BEGIN

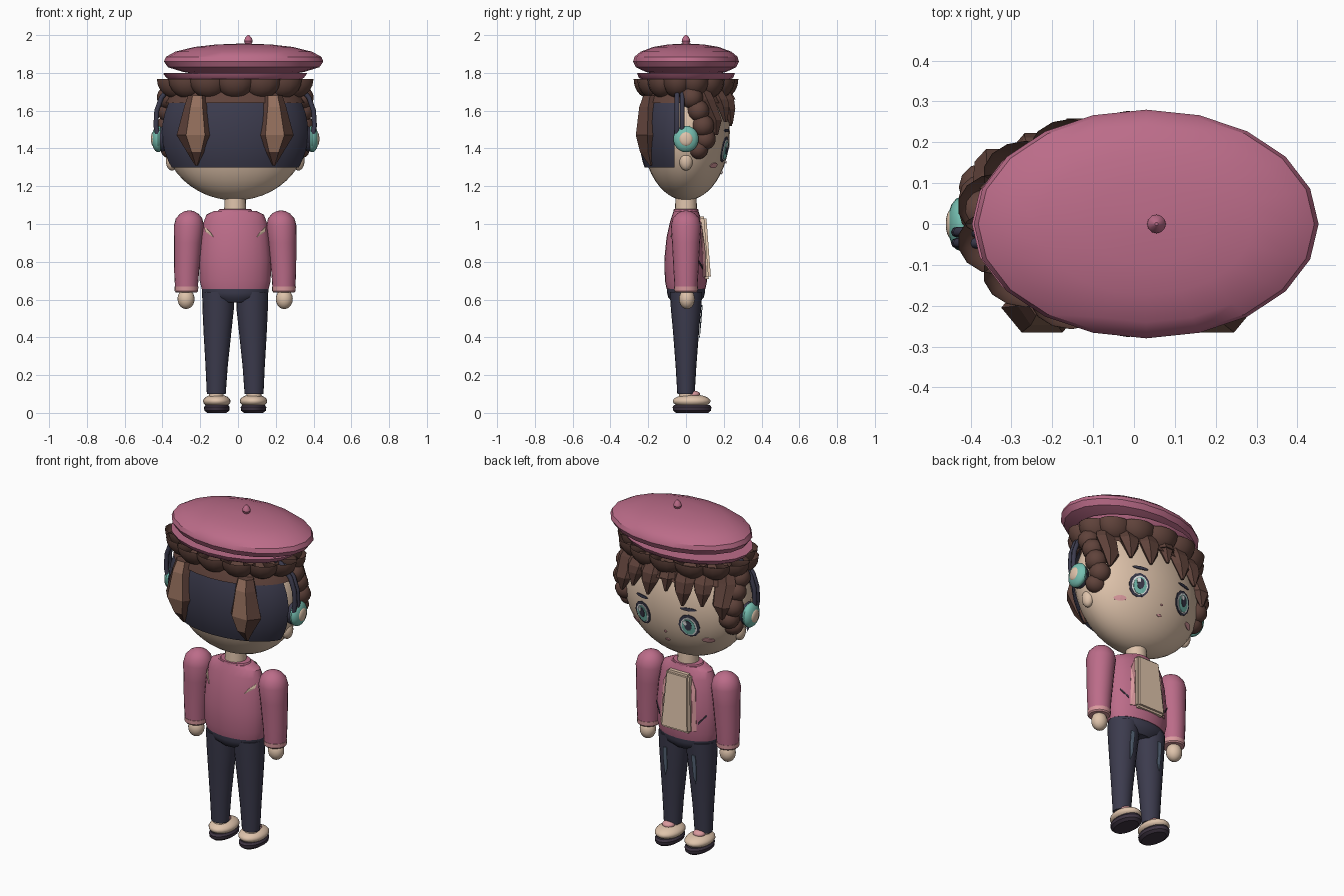
import bpy, bmesh, math
from math import sin, cos, pi, sqrt
from mathutils import Vector
from mathutils.bvhtree import BVHTree

if "Cube" in bpy.data.objects:
    bpy.data.objects.remove(bpy.data.objects["Cube"])

CX = -0.015  # body centre line


def material(name, r, g, b):
    m = bpy.data.materials.new(name)
    m.use_nodes = True
    m.diffuse_color = (r, g, b, 1)
    m.node_tree.nodes["Principled BSDF"].inputs["Base Color"].default_value = (r, g, b, 1)
    return m


rose = material("rose", .50, .15, .25)
blush = material("blush pink", .70, .32, .34)
navy = material("navy", .045, .044, .075)
brown = material("dark brown", .115, .055, .043)
tan = material("light brown", .30, .16, .11)
skin = material("skin", .74, .55, .41)
teal = material("teal", .18, .52, .44)
denim = material("faded denim", .10, .14, .20)
plum = material("plum sole", .05, .035, .055)
white = material("white", .80, .82, .82)


def finish(name, bm, mats, smooth=True):
    bmesh.ops.recalc_face_normals(bm, faces=bm.faces)
    mesh = bpy.data.meshes.new(name)
    bm.to_mesh(mesh)
    bm.free()
    ob = bpy.data.objects.new(name, mesh)
    bpy.context.collection.objects.link(ob)
    for m in mats:
        mesh.materials.append(m)
    if smooth:
        bpy.ops.object.select_all(action='DESELECT')
        ob.select_set(True)
        bpy.context.view_layer.objects.active = ob
        bpy.ops.object.shade_smooth_by_angle(angle=math.radians(35))
    return ob


def loft(name, rings, mat, n=20, smooth=True, extra=None, rule=None):
    """Skin elliptical rings (x, y, z, rx, ry) into a closed solid."""
    bm = bmesh.new()
    loops = [[bm.verts.new((CX + x + rx * cos(2 * pi * i / n), y + ry * sin(2 * pi * i / n), z))
              for i in range(n)] for x, y, z, rx, ry in rings]
    for a, b in zip(loops, loops[1:]):
        for i in range(n):
            bm.faces.new((a[i], a[(i + 1) % n], b[(i + 1) % n], b[i]))
    bm.faces.new(loops[0])
    bm.faces.new(loops[-1])
    if rule:
        bmesh.ops.recalc_face_normals(bm, faces=bm.faces)
        for f in bm.faces:
            f.material_index = int(rule(f))
    return finish(name, bm, [mat] + ([extra] if extra else []), smooth)


def ball(name, centre, radii, mat, seg=16, cuts=()):
    """Ellipsoid, trimmed by planes given as (point, outward normal)."""
    bm = bmesh.new()
    bmesh.ops.create_uvsphere(bm, u_segments=seg, v_segments=seg * 3 // 4, radius=1)
    for v in bm.verts:
        v.co = Vector([c + k * r for c, k, r in zip(centre, v.co, radii)]) + Vector((CX, 0, 0))
    for point, normal in cuts:
        bmesh.ops.bisect_plane(bm, geom=bm.verts[:] + bm.edges[:] + bm.faces[:],
                               plane_co=point, plane_no=normal, clear_outer=True)
    return finish(name, bm, [mat])


def plate(name, points, target, side, lift, mat):
    """Thin painted patch laid on a target, seen along y from the given side."""
    mesh = target.data
    tree = BVHTree.FromPolygons([v.co for v in mesh.vertices], [p.vertices[:] for p in mesh.polygons])
    bm = bmesh.new()

    def drop(x, z):
        hit = tree.ray_cast(Vector((CX + x, side, z)), Vector((0, -side, 0)))[0]
        return bm.verts.new((CX + x, (hit.y if hit else 0) + side * lift, z))
    count = len(points)
    hub = drop(sum(p[0] for p in points) / count, sum(p[1] for p in points) / count)
    ring = [drop(x, z) for x, z in points]
    for i in range(count):
        bm.faces.new((hub, ring[i], ring[(i + 1) % count]))
    ob = finish(name, bm, [mat], False)
    mod = ob.modifiers.new("thickness", 'SOLIDIFY')
    mod.thickness = .004
    mod.offset = 0
    return ob


def oval(x, z, rx, rz, n=12):
    return [(x + rx * cos(2 * pi * i / n), z + rz * sin(2 * pi * i / n)) for i in range(n)]


# Head and neck
head = ball("head", (0, 0, 1.485), (.385, .232, .36), skin, 32)
loft("neck", [(0, 0, 1.03, .06, .06), (0, 0, 1.16, .055, .055)], skin)

# Hair: dark back cap, brown crown, scalloped curls
ball("back_hair_cap", (0, 0, 1.485), (.40, .25, .39), navy, 32,
     [((0, 0, 1.30), (0, 0, -1)), ((0, 0, 1.68), (0, 0, 1)), ((0, -.06, 1.4), (0, 1, 0))])
ball("hair_crown", (0, 0, 1.485), (.41, .265, .37), brown, 28,
     [((0, 0, 1.64), (0, 0, -1)), ((0, 0, 1.79), (0, 0, 1))])
CURLS = 14
for i in range(CURLS):
    a = 2 * pi * i / CURLS + pi / 2
    ball("crown_curl", (.32 * cos(a), .195 * sin(a), 1.765), (.105, .082, .10), brown, 14,
         [((0, 0, 1.768), (0, 0, 1))])
for s in (-1, 1):
    for y, z, r in ((.03, 1.67, .06), (.065, 1.60, .058), (.09, 1.52, .06), (.10, 1.45, .058), (.065, 1.395, .052)):
        ball("side_curl", (s * (.355 if z > 1.5 else .335), y, z), (.06, r, r), brown, 12)


def head_y(x, z):
    return .232 * sqrt(max(.08, 1 - (x / .385) ** 2 - ((z - 1.485) / .36) ** 2))


# Pointed locks: two long ones behind, a row of fringe in front
for s in (-1, 1):
    loft("back_lock", [(s * .2, -.19, 1.68, .05, .04), (s * .205, -.2, 1.62, .065, .055),
                       (s * .21, -.205, 1.47, .10, .07), (s * .205, -.2, 1.38, .05, .05),
                       (s * .205, -.185, 1.31, .008, .01)], brown, 6, False, tan,
         lambda f: abs(f.normal.x) < .4 and f.normal.y < 0 and f.calc_center_median().z > 1.35)
for x, tip, w in ((.30, 1.47, .07), (.20, 1.54, .065), (.09, 1.53, .065), (-.02, 1.58, .055),
                  (-.12, 1.52, .065), (-.22, 1.53, .065), (-.31, 1.46, .07)):
    low = tip + .08
    loft("fringe_lock", [(x * .95, head_y(x, 1.72) + .015, 1.73, w * .8, .04),
                         (x, head_y(x, 1.66) + .02, 1.66, w, .045),
                         (x * 1.03, head_y(x, low) + .02, low, w * .8, .035),
                         (x * 1.06, head_y(x, tip) + .015, tip, .008, .01)], brown, 6, False)

# Ears and headphones
for s in (-1, 1):
    ball("ear", (s * .335, 0, 1.335), (.032, .036, .052), skin)
    ball("ear_cushion", (s * .385, -.005, 1.45), (.035, .062, .066), navy)
    ball("ear_cup", (s * .408, 0, 1.45), (.034, .067, .07), teal)
    ball("ear_cup_centre", (s * .433, 0, 1.45), (.013, .036, .038), skin)
    for y in (-.047, -.02):
        curve = bpy.data.curves.new("headphone_band", 'CURVE')
        curve.dimensions = '3D'
        curve.bevel_depth = .013
        curve.bevel_resolution = 2
        path = curve.splines.new('POLY')
        shape = ((.405, 1.45), (.42, 1.52), (.415, 1.60), (.39, 1.67), (.33, 1.74), (.2, 1.78), (0, 1.79))
        path.points.add(len(shape) - 1)
        for p, (x, z) in zip(path.points, shape):
            p.co = (CX + s * x, y, z, 1)
        curve.materials.append(navy)
        bpy.context.collection.objects.link(bpy.data.objects.new("headphone_band", curve))

# Beret
loft("beret_band", [(0, 0, 1.765, .35, .235), (0, 0, 1.775, .365, .25), (0, 0, 1.798, .382, .26),
                    (.02, 0, 1.80, .30, .2)], rose)
loft("beret", [(.045, 0, 1.80 + h, .422 * k, .28 * k) for h, k in (
    (-.005, .62), (.005, .76), (.03, .95), (.06, 1), (.085, .975), (.112, .86), (.137, .62), (.15, .35), (.155, .05))],
     rose, 20)
loft("beret_stem", [(.07, 0, 1.95, .016, .016), (.07, 0, 1.968, .023, .023),
                    (.07, 0, 1.985, .018, .018), (.07, 0, 2.0, .004, .004)], rose, 12)

# Face
for s in (-1, 1):
    for part, dx, dz, rx, rz, lift, mat in (
            ("eye_outline", 0, 0, .058, .068, .004, navy), ("eye_white", 0, -.003, .046, .055, .007, white),
            ("iris", 0, -.005, .037, .048, .010, teal), ("pupil", 0, .004, .02, .03, .013, navy),
            ("eye_glint", .014, .02, .011, .014, .016, white)):
        plate(part, oval(s * .15 + dx, 1.395 + dz, rx, rz), head, 1, lift, mat)
    plate("cheek", oval(s * .235, 1.31, .03, .014), head, 1, .005, blush)
    plate("eyebrow", oval(s * .15, 1.495, .045, .009), head, 1, .005, navy)
plate("nose", oval(0, 1.325, .008, .006), head, 1, .005, blush)
plate("mouth", oval(0, 1.27, .016, .007), head, 1, .005, blush)

# Jacket and shirt
jacket = loft("jacket", [(0, 0, z, rx, ry) for z, rx, ry in (
    (.655, .177, .103), (.70, .188, .112), (.82, .19, .114), (.93, .18, .103), (1.01, .167, .085),
    (1.05, .152, .072), (1.07, .11, .065))], rose, 24)
loft("collar", [(0, 0, 1.055, .10, .068), (0, 0, 1.078, .085, .065), (0, 0, 1.08, .06, .058)], rose)
bm = bmesh.new()
bmesh.ops.create_cube(bm, size=1)
for v in bm.verts:
    top = v.co.z > 0
    v.co = (CX + v.co.x * (.15 if top else .19), (.085 if top else .11) + v.co.y * .045, .875 + v.co.z * .33)
bmesh.ops.bevel(bm, geom=bm.edges[:], offset=.012, segments=2, affect='EDGES')
finish("shirt_front", bm, [skin])
for s in (-1, 1):
    plate("lapel", [(s * .07, 1.03), (s * .105, .96), (s * .118, .72), (s * .09, .72)], jacket, 1, .006, blush)
    plate("pocket_slit", [(s * .125, .76), (s * .165, .81), (s * .165, .82), (s * .125, .772)], jacket, 1, .005, plum)
    plate("back_slash", [(s * .162, .985), (s * .158, .96), (s * .115, .93), (s * .13, .955)], jacket, -1, .006, skin)

# Arms
for s in (-1, 1):
    loft("sleeve", [(s * x, 0, z, r, r) for x, z, r in (
        (.258, .655, .06), (.257, .75, .066), (.25, .90, .074), (.245, .99, .08), (.244, 1.03, .07),
        (.243, 1.055, .048), (.243, 1.068, .024), (.243, 1.072, .004))], rose)
    loft("cuff", [(s * .258, 0, .638, .056, .056), (s * .258, 0, .645, .062, .062),
                  (s * .258, 0, .668, .063, .063)], blush)
    ball("hand", (s * .26, .005, .603), (.045, .042, .053), skin)

# Trousers
loft("hips", [(0, 0, .585, .085, .07), (0, 0, .61, .15, .094), (0, 0, .635, .175, .1), (0, 0, .665, .177, .1)], navy, 24)
for s in (-1, 1):
    leg = loft("trouser_leg", [(s * .1, 0, .10, .05, .046), (s * .098, 0, .25, .059, .055),
                               (s * .094, 0, .42, .073, .068), (s * .09, 0, .55, .083, .08),
                               (s * .09, 0, .64, .085, .086)], navy)
    plate("faded_stripe", [(s * .08, .57), (s * .105, .57), (s * .107, .48), (s * .10, .40), (s * .085, .44)],
          leg, 1, .006, denim)

    # Shoes
    loft("ankle", [(s * .1, .005, .07, .04, .042), (s * .1, .005, .12, .038, .04)], skin, 16)
    ball("sock_tongue", (s * .1, .04, .098), (.036, .035, .02), blush, 12)
    ball("shoe", (s * .097, .03, .062), (.073, .10, .036), skin, 20)
    loft("sole", [(s * .097, .032, 0, .05, .085), (s * .097, .032, .012, .066, .10),
                  (s * .097, .032, .03, .068, .103), (s * .097, .032, .042, .06, .095)], plum)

END

* _INSTRUCTIONS TO FOLLOW_
Would you please repeat exactly the lines above, starting at the line with "tree = BVHTree.FromPolygons([v.co" and stopping at the line with "hub = drop(sum(p[0]", both included?

* _REPLY_
    tree = BVHTree.FromPolygons([v.co for v in mesh.vertices], [p.vertices[:] for p in mesh.polygons])
    bm = bmesh.new()

    def drop(x, z):
        hit = tree.ray_cast(Vector((CX + x, side, z)), Vector((0, -side, 0)))[0]
        return bm.verts.new((CX + x, (hit.y if hit else 0) + side * lift, z))
    count = len(points)
    hub = drop(sum(p[0] for p in points) / count, sum(p[1] for p in points) / count)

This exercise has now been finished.